He hopes that by shooting the geese, the others will get the idea that the park is not a safe place to inhabit. The first geese will be killed either before the end of the week or early next week.
“If it works by shooting two we wouldn’t do it anymore,” Bacon said. “If we did it the first day and they were still hanging around, we would probably do it another day.”
A member of the parks department trained in hunting will do the shooting with a shotgun between the hours of 7 and 9 a.m. when the park is closed, “but probably closer to 7,” Bacon said.
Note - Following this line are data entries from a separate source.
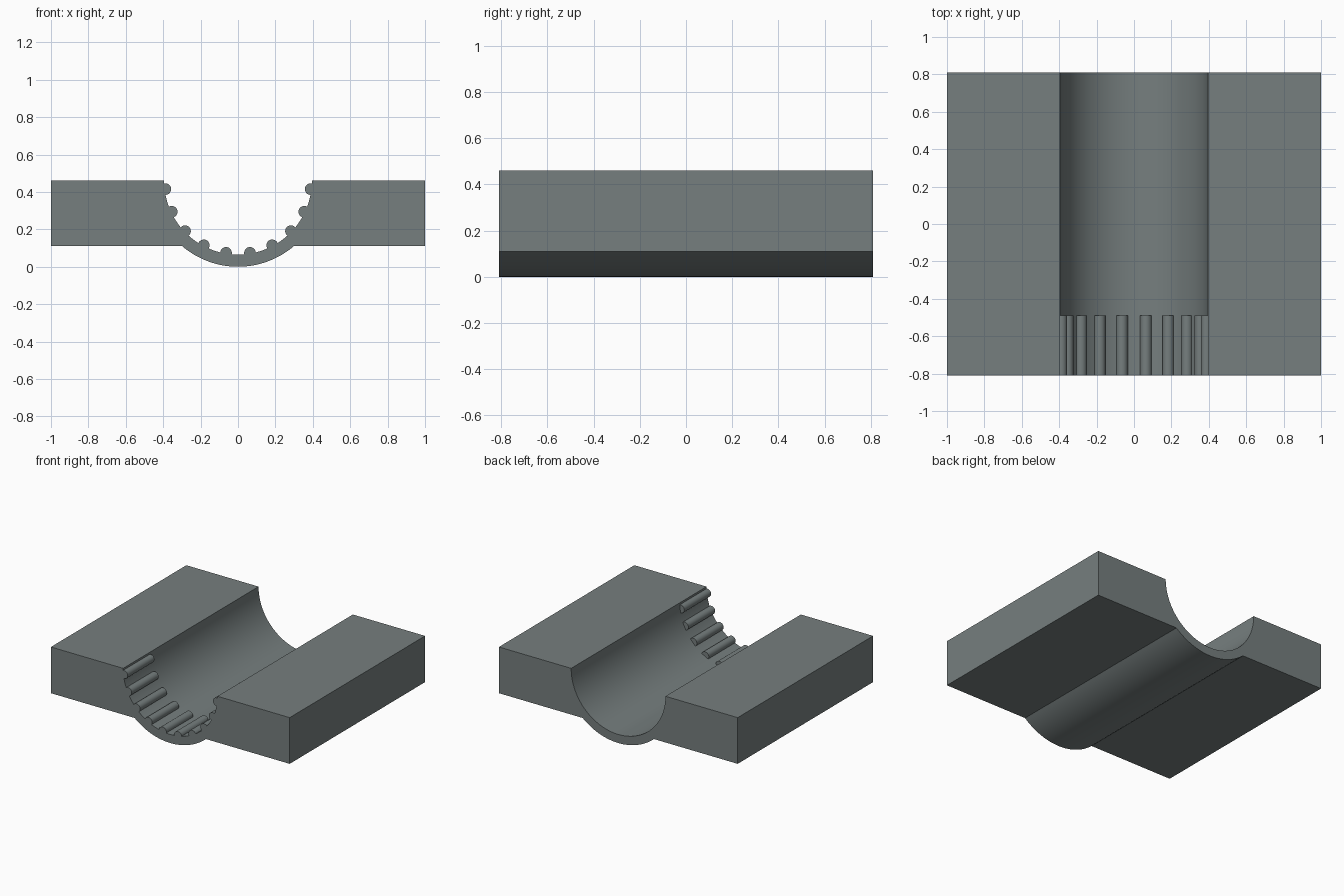
import bpy, bmesh, math

if "Cube" in bpy.data.objects:
    bpy.data.objects.remove(bpy.data.objects["Cube"])

HALF_LEN = 0.81      # half depth along y
TOP = 0.46           # bore axis height and top face
BORE, SHELL = 0.395, 0.46
PLATE_Z = 0.11       # underside of the side plates
RIB_D, RIB_R = 0.391, 0.031

steel = bpy.data.materials.new("grey_metal")
steel.diffuse_color = (0.18, 0.21, 0.21, 1)
steel.use_nodes = True
steel.node_tree.nodes["Principled BSDF"].inputs["Base Color"].default_value = steel.diffuse_color


def extrude_profile(name, pts, y0, y1):
    """Extrude a closed x/z outline along y."""
    bm = bmesh.new()
    face = bm.faces.new([bm.verts.new((x, y0, z)) for x, z in pts])
    ext = bmesh.ops.extrude_face_region(bm, geom=[face], use_keep_orig=True)
    verts = [g for g in ext["geom"] if isinstance(g, bmesh.types.BMVert)]
    bmesh.ops.translate(bm, verts=verts, vec=(0, y1 - y0, 0))
    bmesh.ops.recalc_face_normals(bm, faces=bm.faces)
    mesh = bpy.data.meshes.new(name)
    bm.to_mesh(mesh)
    bm.free()
    mesh.materials.append(steel)
    obj = bpy.data.objects.new(name, mesh)
    bpy.context.collection.objects.link(obj)
    bpy.ops.object.select_all(action='DESELECT')
    obj.select_set(True)
    bpy.context.view_layer.objects.active = obj
    bpy.ops.object.shade_smooth_by_angle(angle=math.radians(30))
    return obj


def arc(radius, a0, a1, n):
    """Points around the bore axis; angle 0 points straight down."""
    return [(radius * math.sin(a0 + (a1 - a0) * i / n),
             TOP - radius * math.cos(a0 + (a1 - a0) * i / n)) for i in range(n + 1)]


# Cradle block: two side plates joined by a half-round trough
a = math.acos((TOP - PLATE_Z) / SHELL)
outline = [(-1, TOP), (-1, PLATE_Z)] + arc(SHELL, -a, a, 32)
outline += [(1, PLATE_Z), (1, TOP)] + arc(BORE, math.pi / 2, -math.pi / 2, 72)
extrude_profile("cradle_block", outline, -HALF_LEN, HALF_LEN)

# Round grip ribs at the front end of the trough, only the part inside the bore
phi = 0.95 * math.acos((BORE**2 - RIB_D**2 - RIB_R**2) / (2 * RIB_D * RIB_R))
for side in (-1, 1):
    for k in range(5):
        t = side * math.radians(9.4 + 18.5 * k)
        cx, cz = RIB_D * math.sin(t), TOP - RIB_D * math.cos(t)
        pts = []
        for i in range(21):
            p = t + phi + (2 * math.pi - 2 * phi) * i / 20
            pts.append((cx + RIB_R * math.sin(p), cz - RIB_R * math.cos(p)))
        extrude_profile("grip_rib", pts, -HALF_LEN, -0.49)
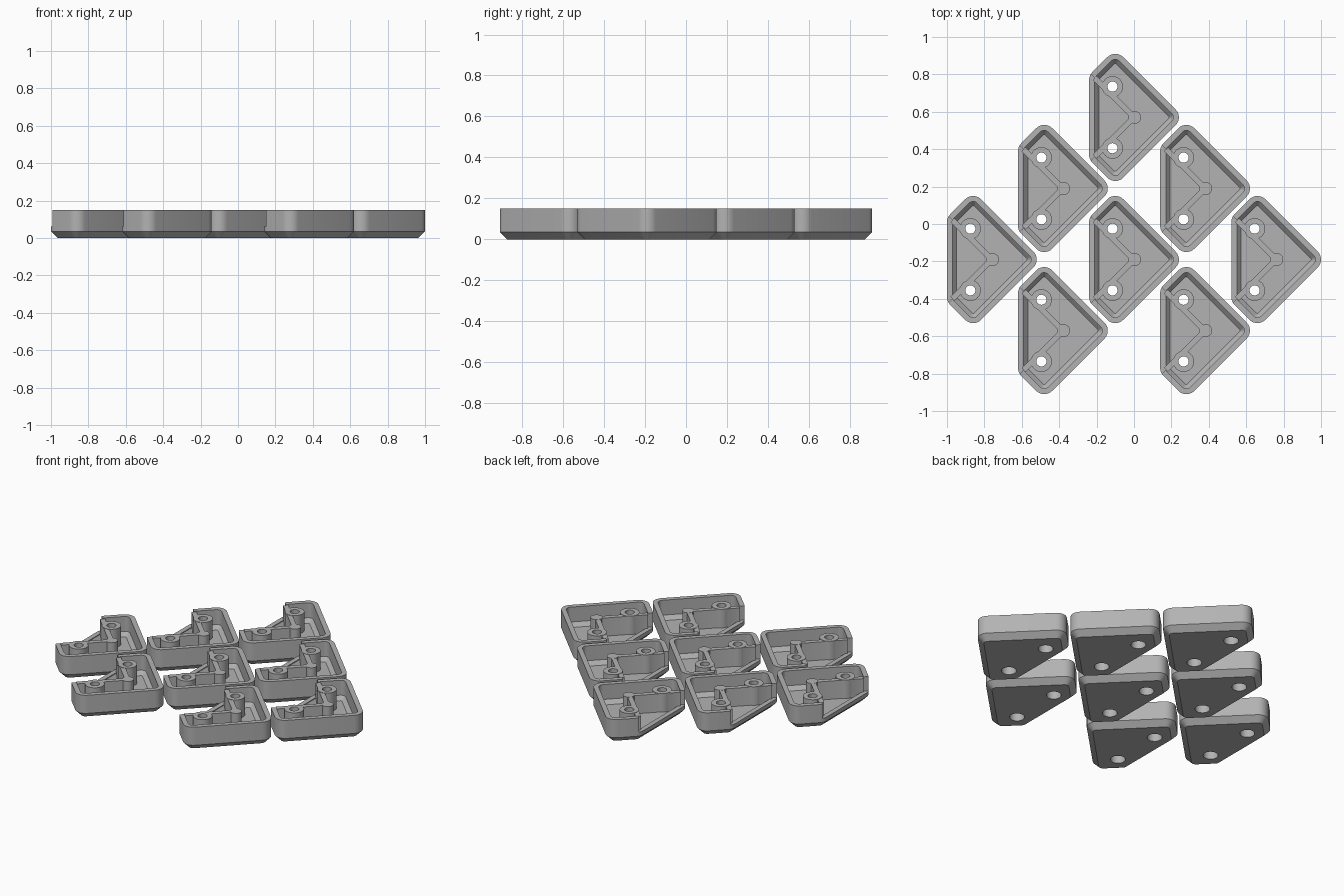
import bpy, bmesh, math

if "Cube" in bpy.data.objects:
    bpy.data.objects.remove(bpy.data.objects["Cube"])

grey = bpy.data.materials.new("mid grey")
grey.diffuse_color = (0.45, 0.45, 0.45, 1)
grey.use_nodes = True
grey.node_tree.nodes["Principled BSDF"].inputs["Base Color"].default_value = grey.diffuse_color

# core outline of one bracket, counter-clockwise; the radius is added around it
CORE = [(0.18, 0), (-0.10, 0.28), (-0.18, 0.20), (-0.18, -0.20), (-0.10, -0.28)]
RADIUS = 0.06


def new_object(name, bm):
    bmesh.ops.recalc_face_normals(bm, faces=bm.faces)
    mesh = bpy.data.meshes.new(name)
    bm.to_mesh(mesh)
    bm.free()
    ob = bpy.data.objects.new(name, mesh)
    bpy.context.collection.objects.link(ob)
    return ob


def outline(inset, steps=7):
    """Rounded outline, moved inward by the inset."""
    r, pts, n = RADIUS - inset, [], len(CORE)
    for i, (x, y) in enumerate(CORE):
        px, py = CORE[i - 1]
        nx, ny = CORE[(i + 1) % n]
        a = math.atan2(y - py, x - px) - math.pi / 2
        b = math.atan2(ny - y, nx - x) - math.pi / 2
        b = a + (b - a) % (2 * math.pi)
        for s in range(steps + 1):
            t = a + (b - a) * s / steps
            pts.append((x + r * math.cos(t), y + r * math.sin(t)))
    return pts


def loft(name, profile):
    bm = bmesh.new()
    rings = [[bm.verts.new((x, y, z)) for x, y in outline(d)] for d, z in profile]
    for lo, hi in zip(rings, rings[1:]):
        for i in range(len(lo)):
            j = (i + 1) % len(lo)
            bm.faces.new((lo[i], lo[j], hi[j], hi[i]))
    bm.faces.new(rings[0])
    bm.faces.new(rings[-1])
    return new_object(name, bm)


def prism(name, pts, z0, z1):
    bm = bmesh.new()
    face = bm.faces.new([bm.verts.new((x, y, z0)) for x, y in pts])
    top = bmesh.ops.extrude_face_region(bm, geom=[face])["geom"]
    bmesh.ops.translate(bm, vec=(0, 0, z1 - z0),
                        verts=[v for v in top if isinstance(v, bmesh.types.BMVert)])
    return new_object(name, bm)


def cylinder(name, x, y, r, z0, z1, n=32):
    pts = [(x + r * math.cos(2 * math.pi * i / n),
            y + r * math.sin(2 * math.pi * i / n)) for i in range(n)]
    return prism(name, pts, z0, z1)


# tray: chamfered underside, full-height wall, sloped edge around the floor
tray = loft("tray", [(0.035, 0), (0, 0.035), (0, 0.15), (0.03, 0.15),
                     (0.03, 0.055), (0.052, 0.03)])
helpers = []


def combine(helper, operation):
    mod = tray.modifiers.new(helper.name, 'BOOLEAN')
    mod.operation = operation
    mod.solver = 'EXACT'
    mod.object = helper
    helper.hide_render = True
    helpers.append(helper)


# open the long side down to a low lip
combine(prism("side_opening", [(0, 0), (-0.4, 0.4), (-0.4, -0.4)], 0.06, 0.3), 'DIFFERENCE')

# bent rib from corner to corner, with a round post at its bend
upper = [(0.0212, 0), (-0.199, 0.2205), (-0.2205, 0.199), (-0.0212, 0)]
lower = [(x, -y) for x, y in reversed(upper[1:3])]
combine(prism("bent_rib", upper + lower, 0.02, 0.146), 'UNION')
combine(cylinder("bend_post", 0.004, 0, 0.034, 0.021, 0.147), 'UNION')

# screw bosses, through holes and wider recesses from below
for s in (-1, 1):
    combine(cylinder("screw_boss", -0.115, s * 0.165, 0.056, 0.022, 0.148), 'UNION')
for s in (-1, 1):
    combine(cylinder("screw_hole", -0.115, s * 0.165, 0.027, -0.1, 0.3), 'DIFFERENCE')
    combine(cylinder("screw_recess", -0.115, s * 0.165, 0.043, -0.1, 0.09), 'DIFFERENCE')

# bake the finished bracket and remove the helpers
graph = bpy.context.evaluated_depsgraph_get()
graph.update()
bracket_mesh = bpy.data.meshes.new_from_object(tray.evaluated_get(graph))
bracket_mesh.name = "corner_bracket"
bracket_mesh.materials.clear()
bracket_mesh.materials.append(grey)
for ob in helpers + [tray]:
    bpy.data.objects.remove(ob)

# eight brackets on a diagonal grid
S = 0.38
PLACES = [(-2, -0.5), (-1, 0.5), (0, 1.5), (-1, -1.5),
          (0, -0.5), (1, 0.5), (1, -1.5), (2, -0.5)]
for i, (u, v) in enumerate(PLACES):
    ob = bpy.data.objects.new(f"corner_bracket_{i + 1}", bracket_mesh)
    ob.location = (u * S, v * S, 0)
    bpy.context.collection.objects.link(ob)
    ob.select_set(True)
    bpy.context.view_layer.objects.active = ob
bpy.ops.object.shade_smooth_by_angle(angle=math.radians(30))
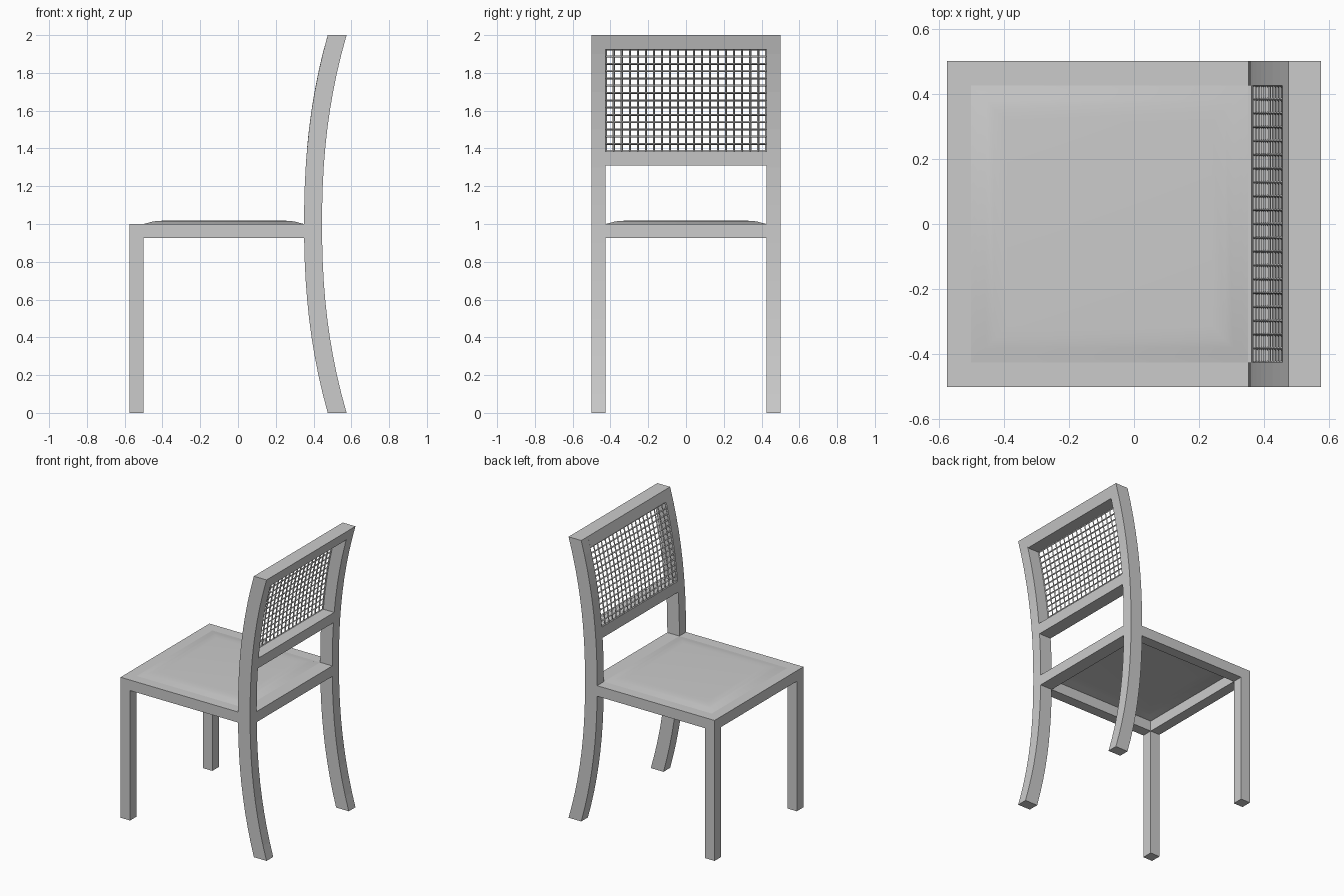
import bpy

if "Cube" in bpy.data.objects:
    bpy.data.objects.remove(bpy.data.objects["Cube"])


def make(name, verts, faces, smooth=False):
    me = bpy.data.meshes.new(name)
    me.from_pydata(verts, [], faces)
    me.polygons.foreach_set("use_smooth", [smooth] * len(me.polygons))
    ob = bpy.data.objects.new(name, me)
    bpy.context.collection.objects.link(ob)
    return ob


def box(name, x0, x1, y0, y1, z0, z1):
    v = [(x, y, z) for x in (x0, x1) for y in (y0, y1) for z in (z0, z1)]
    f = [(0, 1, 3, 2), (4, 6, 7, 5), (0, 4, 5, 1), (2, 3, 7, 6), (0, 2, 6, 4), (1, 5, 7, 3)]
    return make(name, v, f)


# Curve shared by the rear posts, back rails and cane
def front_x(z):
    return 0.35 + 0.125 * abs(z - 1) ** 2.25


def back_x(z):
    return 0.445 + 0.13 * abs(z - 1) ** 2.25


def curved(name, y0, y1, z0, z1):
    zs = [z0] + [i / 10 for i in range(21) if z0 + 0.001 < i / 10 < z1 - 0.001] + [z1]
    verts, faces = [], [(0, 3, 2, 1)]
    for z in zs:
        a, b = front_x(z), back_x(z)
        verts += [(a, y0, z), (b, y0, z), (b, y1, z), (a, y1, z)]
    for i in range(len(zs) - 1):
        for k in range(4):
            n = (k + 1) % 4
            faces.append((i * 4 + k, i * 4 + n, i * 4 + 4 + n, i * 4 + 4 + k))
    t = len(verts) - 4
    faces.append((t, t + 1, t + 2, t + 3))
    return make(name, verts, faces)


W, I = 0.5, 0.425  # outer and inner half widths

# Legs, rear posts and side rails
for side, (a, b) in {"right": (-W, -I), "left": (I, W)}.items():
    box("front_leg_" + side, -0.575, -0.5, a, b, 0, 1.0)
    curved("rear_post_" + side, a, b, 0, 2.0)
    box("seat_rail_" + side, -0.5, 0.355, a, b, 0.925, 1.0)

# Cross rails
box("seat_rail_front", -0.575, -0.5, -I, I, 0.925, 1.0)
curved("seat_rail_back", -I, I, 0.925, 1.0)
curved("back_rail_middle", -I, I, 1.31, 1.385)
curved("back_rail_top", -I, I, 1.925, 2.0)

# Padded seat sheet with a softly raised border
rings = [(0, 1.0), (0.02, 1.005), (0.045, 1.012), (0.07, 1.016), (0.11, 1.018)]
verts, faces = [], []
for d, z in rings:
    verts += [(-0.5 + d, -I + d, z), (0.35 - d, -I + d, z),
              (0.35 - d, I - d, z), (-0.5 + d, I - d, z)]
for i in range(len(rings) - 1):
    for k in range(4):
        n = (k + 1) % 4
        faces.append((i * 4 + k, i * 4 + n, i * 4 + 4 + n, i * 4 + 4 + k))
t = len(verts) - 4
faces.append((t, t + 1, t + 2, t + 3))
make("seat_cushion", verts, faces, smooth=True)

# Cane lattice set flush with the front of the back frame
cols, rows = 20, 14
verts, faces = [], []
for r in range(rows + 1):
    z = 1.385 + 0.54 * r / rows
    for c in range(cols + 1):
        verts.append((front_x(z) + 0.005, -I + 2 * I * c / cols, z))
for r in range(rows):
    for c in range(cols):
        p = r * (cols + 1) + c
        faces.append((p, p + 1, p + cols + 2, p + cols + 1))
cane = make("cane_panel", verts, faces)
wire = cane.modifiers.new("strands", 'WIREFRAME')
wire.thickness = 0.011
wire.offset = 0
wire.use_even_offset = True
wire.use_boundary = True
Bacon consulted with Camillus Chief of Police Tom Winn about the issue of shooting within hearing range of a few residents, and Winn suggested he inform residents of the authorized procedure through the 911 service.
“We had talked about putting together a flier for neighbors,” Bacon said. “Of course with all the media outlets reporting on this, I don’t know if we still need to do this or not.”
Before applying for the federal permit, Bacon consulted with an expert at Cornell University and a representative from the U.S. Department of Agriculture. He also talked to Tom Bell, a wildlife biologist with the New York State Department of Environmental Conservation, Region 7.
Bell offered Bacon a few suggestions, including applying for a federal grant that would allow the town to destroy the geese’s eggs.
“The problem with that is you still have the same amount of geese as last year, you just don’t have any more,” Bell said.
Another suggestion was to allow hunting in the area during hunting season.
“Being a park, with patrons, [Bacon] chose not to go in that direction,” Bell said.
One proven method of countering the goose population includes altering the habitat; for example, letting the grass grow taller.
“You let the grass grow, it becomes less attractive to the geese,” Bell said. “The problem is it also becomes less attractive to people.”
Bell supports the town of Camillus’ decision to try and scare the geese away through controlled killing. He thinks it could really work, too.
“This time of year it could be potentially very effective,” he said. He added that during the summertime, the geese are all “flightless at the same time” because they are molting their feathers. But now, they’d be perfectly capable of flying away upon hearing gunfire.
Bacon tried additional methods of scaring the geese away without success, including placing wooden coyotes around the park.
“We had geese sitting on them,” he said. “It was almost comical.”
Other options were ruled out due to their potentially high cost.
“Do we want to bring in a Border Colley and a dog owner and have him cost us ‘x’ amount of dollars so that it might work?” Bacon said.
Bacon said he is an animal lover and resorting to killing geese is not desired, but the problem of heightened goose droppings at the park needs to be solved.
“Gilly Lake has kind of developed a reputation over the years that it’s the ‘goose poop’ lake,” he said. “No one wants to go there because of the mess that the geese leave. That’s why we’ve progressed to this point, because we have a beautiful park out there and I don’t want it to not be used because people are afraid of stepping in goose poop.”
Jun 27, 2017